Microsurgical resection of arteriovenous malformations (AVMs) is facilitated by real-time image guidance that demonstrates the precise size and location of the AVM nidus. Magnetic resonance images have routinely been used for intraoperative navigation, but there is no single MRI sequence that can provide all the details needed for characterization of the AVM. Additional information detailing the specific location of the feeding arteries and draining veins would be valuable during surgery, and this detail may be provided by fusing MR images and MR angiography (MRA) sequences. The current study describes the use of a technique that fuses contrast-enhanced MR images and 3D time-of-flight MR angiograms for intraoperative navigation in AVM resection.All patients undergoing microsurgical resection of AVMs at the Dartmouth Cerebrovascular Surgery Program were evaluated from the surgical database. Between 2009 and 2011, 15 patients underwent surgery in which this contrast-enhanced MRI and MRA fusion technique was used, and these patient form the population of the present study.Image fusion was successful in all 15 cases. The additional data manipulation required to fuse the image sets was performed on the morning of surgery with minimal added setup time. The navigation system accurately identified feeding arteries and draining veins during resection in all cases. There was minimal imaging-related artifact produced by embolic materials in AVMs that had been preoperatively embolized. Complete AVM obliteration was demonstrated on intraoperative angiography in all cases.Precise anatomical localization, as well as the ability to differentiate between arteries and veins during AVM microsurgery, is feasible with the aforementioned MRI/MRA fusion technique. The technique provides important information that is beneficial to preoperative planning, intraoperative navigation, and successful AVM resection.
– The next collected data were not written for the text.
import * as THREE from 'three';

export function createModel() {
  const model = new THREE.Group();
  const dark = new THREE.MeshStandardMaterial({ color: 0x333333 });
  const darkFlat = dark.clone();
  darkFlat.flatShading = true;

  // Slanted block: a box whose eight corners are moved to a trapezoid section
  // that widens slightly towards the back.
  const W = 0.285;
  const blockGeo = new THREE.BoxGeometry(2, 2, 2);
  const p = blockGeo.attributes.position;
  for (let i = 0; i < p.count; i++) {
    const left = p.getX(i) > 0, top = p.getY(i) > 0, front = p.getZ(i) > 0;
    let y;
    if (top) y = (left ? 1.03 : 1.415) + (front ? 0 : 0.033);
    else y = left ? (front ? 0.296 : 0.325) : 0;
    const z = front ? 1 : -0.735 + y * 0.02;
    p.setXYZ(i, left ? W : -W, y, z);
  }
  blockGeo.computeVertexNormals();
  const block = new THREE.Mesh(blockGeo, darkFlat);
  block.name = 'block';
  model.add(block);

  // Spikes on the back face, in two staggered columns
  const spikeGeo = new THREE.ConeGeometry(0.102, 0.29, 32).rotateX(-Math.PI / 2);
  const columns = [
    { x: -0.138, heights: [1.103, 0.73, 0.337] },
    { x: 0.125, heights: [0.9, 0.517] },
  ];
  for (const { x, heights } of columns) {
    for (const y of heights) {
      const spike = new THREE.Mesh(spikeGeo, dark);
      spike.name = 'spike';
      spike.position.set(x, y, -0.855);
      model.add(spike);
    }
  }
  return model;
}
View details for DOI 10.3171/2012.1.FOCUS127
View details for Web of Science ID 000303418600008
View details for PubMedID 22537133